Feds assess BP's record, company could lose its U.S. contracts

Environmental Protection Agency officials are reviewing BP’s troubled record of drilling for oil on U.S. soil and federal waters to determine whether the company should be barred from receiving government contracts. Such a move, if it comes to pass, could cost the company billions of dollars in revenue.

Throughout the last decade, BP has paid several million dollars in fines to U.S. regulatory agencies and has been implicated in four instances of criminal misconduct. However, the oil industry’s “cozy relationship,” with the Minerals Management Service, as President Obama put it, may have shielded BP from actions harsher than token fines. Until now the company has been allowed to continue its U.S. drilling operations on the promise that it would clean up its act.

However, the Deepwater Horizon disaster, which has already amounted to the worst environmental catastrophe in U.S. history, has federal regulators seriously reconsidering granting BP new contracts and possibly canceling existing ones.

A hint of this trouble came when the EPA abruptly suspended negotiations with BP over the possibility the company could be barred from further federal contracts for its unlawful record prior to the Deepwater Horizon spill. Regulators say the talks are suspended until more is known about BP’s responsibility in creating the monstrous oil slick that continues to spread across the Gulf.

According to the EPA, it may choose to ban companies such as BP from future contracts after considering “the frequency and pattern of the incidents, corporate attitude both before and after the incidents, and changes in policies, procedures, and practices.”

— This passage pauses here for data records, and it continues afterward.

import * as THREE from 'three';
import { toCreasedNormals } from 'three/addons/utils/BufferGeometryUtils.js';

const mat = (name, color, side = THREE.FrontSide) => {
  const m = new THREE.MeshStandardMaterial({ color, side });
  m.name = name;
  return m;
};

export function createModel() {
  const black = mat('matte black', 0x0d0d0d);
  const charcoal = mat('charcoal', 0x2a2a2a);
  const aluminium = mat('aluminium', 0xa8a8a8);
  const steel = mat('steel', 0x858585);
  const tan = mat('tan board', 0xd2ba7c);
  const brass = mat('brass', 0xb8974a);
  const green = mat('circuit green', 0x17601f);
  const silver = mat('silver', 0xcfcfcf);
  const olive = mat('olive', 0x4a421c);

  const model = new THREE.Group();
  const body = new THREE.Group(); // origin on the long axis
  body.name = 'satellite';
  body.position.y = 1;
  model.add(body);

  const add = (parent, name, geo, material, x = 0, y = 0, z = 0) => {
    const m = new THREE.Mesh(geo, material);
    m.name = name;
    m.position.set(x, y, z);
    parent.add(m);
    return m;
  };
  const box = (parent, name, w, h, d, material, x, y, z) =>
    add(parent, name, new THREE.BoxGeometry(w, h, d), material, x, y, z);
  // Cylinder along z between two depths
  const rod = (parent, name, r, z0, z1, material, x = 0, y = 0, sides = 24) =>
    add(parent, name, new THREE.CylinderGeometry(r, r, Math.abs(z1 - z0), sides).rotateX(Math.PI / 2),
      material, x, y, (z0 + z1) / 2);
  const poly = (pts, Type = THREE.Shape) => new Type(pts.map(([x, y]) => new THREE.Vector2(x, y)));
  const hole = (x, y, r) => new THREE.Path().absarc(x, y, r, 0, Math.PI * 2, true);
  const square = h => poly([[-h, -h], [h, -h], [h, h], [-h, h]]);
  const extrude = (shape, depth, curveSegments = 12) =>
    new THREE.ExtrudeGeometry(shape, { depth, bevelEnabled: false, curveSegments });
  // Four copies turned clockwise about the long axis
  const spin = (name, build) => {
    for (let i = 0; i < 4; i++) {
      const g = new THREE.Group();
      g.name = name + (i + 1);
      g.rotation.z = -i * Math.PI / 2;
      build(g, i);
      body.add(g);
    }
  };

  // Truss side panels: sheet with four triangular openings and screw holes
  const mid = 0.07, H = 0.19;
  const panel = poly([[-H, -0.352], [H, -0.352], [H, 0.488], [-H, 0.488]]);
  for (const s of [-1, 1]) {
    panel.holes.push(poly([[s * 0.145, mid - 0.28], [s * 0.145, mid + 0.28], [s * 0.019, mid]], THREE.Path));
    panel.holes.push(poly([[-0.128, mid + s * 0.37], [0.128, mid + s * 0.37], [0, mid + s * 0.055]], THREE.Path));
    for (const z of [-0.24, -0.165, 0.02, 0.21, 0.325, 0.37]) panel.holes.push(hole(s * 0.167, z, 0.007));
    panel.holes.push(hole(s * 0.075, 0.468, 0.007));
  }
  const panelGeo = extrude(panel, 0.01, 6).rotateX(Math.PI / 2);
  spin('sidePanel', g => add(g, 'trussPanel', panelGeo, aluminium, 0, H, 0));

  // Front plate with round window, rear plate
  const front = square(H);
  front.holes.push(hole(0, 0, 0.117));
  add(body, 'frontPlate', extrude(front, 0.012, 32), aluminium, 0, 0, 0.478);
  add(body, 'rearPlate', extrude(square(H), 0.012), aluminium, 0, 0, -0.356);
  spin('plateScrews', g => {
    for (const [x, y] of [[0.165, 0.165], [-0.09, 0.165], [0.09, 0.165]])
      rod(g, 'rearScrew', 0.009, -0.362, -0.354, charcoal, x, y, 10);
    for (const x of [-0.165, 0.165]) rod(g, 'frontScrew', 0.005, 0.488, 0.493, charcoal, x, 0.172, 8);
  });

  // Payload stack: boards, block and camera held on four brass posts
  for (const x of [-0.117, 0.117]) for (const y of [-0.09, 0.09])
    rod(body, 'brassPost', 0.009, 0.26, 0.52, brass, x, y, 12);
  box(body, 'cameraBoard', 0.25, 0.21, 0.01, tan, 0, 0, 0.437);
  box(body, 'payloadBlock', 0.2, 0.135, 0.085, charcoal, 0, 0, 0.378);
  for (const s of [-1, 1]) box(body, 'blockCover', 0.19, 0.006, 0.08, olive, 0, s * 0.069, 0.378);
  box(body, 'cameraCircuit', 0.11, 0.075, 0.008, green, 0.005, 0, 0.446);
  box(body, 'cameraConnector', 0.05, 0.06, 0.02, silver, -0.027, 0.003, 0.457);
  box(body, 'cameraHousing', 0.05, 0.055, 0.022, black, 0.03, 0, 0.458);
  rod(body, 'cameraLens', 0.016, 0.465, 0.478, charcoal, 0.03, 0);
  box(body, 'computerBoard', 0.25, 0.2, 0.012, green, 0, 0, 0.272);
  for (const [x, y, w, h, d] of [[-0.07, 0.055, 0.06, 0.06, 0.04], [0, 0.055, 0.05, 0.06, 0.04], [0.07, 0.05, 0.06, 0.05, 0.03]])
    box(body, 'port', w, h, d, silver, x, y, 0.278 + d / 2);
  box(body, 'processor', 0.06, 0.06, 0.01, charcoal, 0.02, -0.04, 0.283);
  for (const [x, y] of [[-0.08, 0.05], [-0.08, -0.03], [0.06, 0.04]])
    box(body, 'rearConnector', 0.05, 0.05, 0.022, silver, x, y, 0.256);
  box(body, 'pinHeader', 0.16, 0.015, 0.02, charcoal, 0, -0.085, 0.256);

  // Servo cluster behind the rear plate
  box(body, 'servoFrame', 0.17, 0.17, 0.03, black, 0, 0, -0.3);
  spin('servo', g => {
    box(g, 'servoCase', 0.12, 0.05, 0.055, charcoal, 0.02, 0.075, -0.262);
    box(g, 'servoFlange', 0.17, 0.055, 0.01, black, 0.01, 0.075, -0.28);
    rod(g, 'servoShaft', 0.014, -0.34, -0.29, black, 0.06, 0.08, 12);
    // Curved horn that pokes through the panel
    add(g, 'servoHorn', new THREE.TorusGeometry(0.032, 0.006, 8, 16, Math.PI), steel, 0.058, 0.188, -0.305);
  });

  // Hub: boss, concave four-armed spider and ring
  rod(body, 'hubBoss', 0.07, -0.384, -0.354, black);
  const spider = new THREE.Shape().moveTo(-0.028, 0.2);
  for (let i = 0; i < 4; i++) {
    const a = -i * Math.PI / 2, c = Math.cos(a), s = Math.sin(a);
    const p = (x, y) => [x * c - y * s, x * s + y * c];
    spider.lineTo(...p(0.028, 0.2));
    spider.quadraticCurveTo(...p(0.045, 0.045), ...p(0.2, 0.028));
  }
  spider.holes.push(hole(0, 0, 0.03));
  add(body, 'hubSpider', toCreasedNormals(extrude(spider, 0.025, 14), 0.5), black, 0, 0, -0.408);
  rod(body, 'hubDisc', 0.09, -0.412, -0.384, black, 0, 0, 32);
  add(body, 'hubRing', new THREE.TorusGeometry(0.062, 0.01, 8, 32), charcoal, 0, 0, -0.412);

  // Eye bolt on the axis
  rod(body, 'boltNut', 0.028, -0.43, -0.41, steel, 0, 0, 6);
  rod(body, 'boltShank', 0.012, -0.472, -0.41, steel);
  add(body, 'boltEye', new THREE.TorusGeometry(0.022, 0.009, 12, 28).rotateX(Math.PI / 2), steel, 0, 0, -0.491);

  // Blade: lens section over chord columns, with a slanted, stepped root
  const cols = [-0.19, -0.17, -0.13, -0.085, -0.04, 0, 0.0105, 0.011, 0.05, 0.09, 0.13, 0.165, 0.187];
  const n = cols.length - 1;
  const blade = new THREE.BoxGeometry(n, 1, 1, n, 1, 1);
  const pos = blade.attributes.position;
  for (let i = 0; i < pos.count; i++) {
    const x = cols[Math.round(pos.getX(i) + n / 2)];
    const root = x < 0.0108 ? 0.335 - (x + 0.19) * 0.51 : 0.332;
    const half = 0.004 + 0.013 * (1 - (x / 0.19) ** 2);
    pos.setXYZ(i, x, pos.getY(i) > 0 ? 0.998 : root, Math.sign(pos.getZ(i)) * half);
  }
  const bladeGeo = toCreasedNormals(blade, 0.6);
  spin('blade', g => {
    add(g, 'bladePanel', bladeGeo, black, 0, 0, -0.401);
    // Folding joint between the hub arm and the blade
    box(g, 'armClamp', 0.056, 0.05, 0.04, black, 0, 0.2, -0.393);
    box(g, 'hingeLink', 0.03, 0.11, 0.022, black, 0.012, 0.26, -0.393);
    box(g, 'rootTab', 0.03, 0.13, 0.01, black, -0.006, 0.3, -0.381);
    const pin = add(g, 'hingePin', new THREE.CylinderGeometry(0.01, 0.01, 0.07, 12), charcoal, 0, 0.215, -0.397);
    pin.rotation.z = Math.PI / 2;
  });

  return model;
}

Companies that engage in fraudulent, reckless, or criminal conduct can be legally barred from receiving federal contracts. If the problem is serious enough, sanctions could be applied across an entire corporation rather than a single division or facility. In this form of suspension, known as “discretionary debarment,” U.S. business contracts, land leases, drilling rights, and loans could all be stopped for BP if regulators determine it is too risky to allow operating on U.S. territory.

If the sanctions lead to the cancellation of BP’s existing federal leases, the company would automatically lose billions of dollars. BP is the largest oil and gas producer in the Gulf of Mexico. It also operates about 22,000 oil and gas wells throughout the U.S., many of which are on federal lands or water. These wells produce about 40 percent of the BP’s annual oil and gas production, worth about $16 billion.

It’s an interesting scenario. Obviously, had U.S. regulators done their job and taken stronger action against BP like they were supposed to, the Deepwater Horizon incident would likely never have occurred. But now that the spill has happened, releasing unknown thousands of barrels into the Gulf every day, it would do the U.S. little good to see B.P go bankrupt because American taxpayers would inherit the massive bill for damages, which will likely cost several tens of billions of dollars. The spill will hopefully serve as a wake-up call for U.S. regulatory agencies across the board, whether they’re regulating cars, prescription drugs, mining operations, or food safety, to enforce the rules that became part of our federal law for a very good reason.

Source: http://www.propublica.org/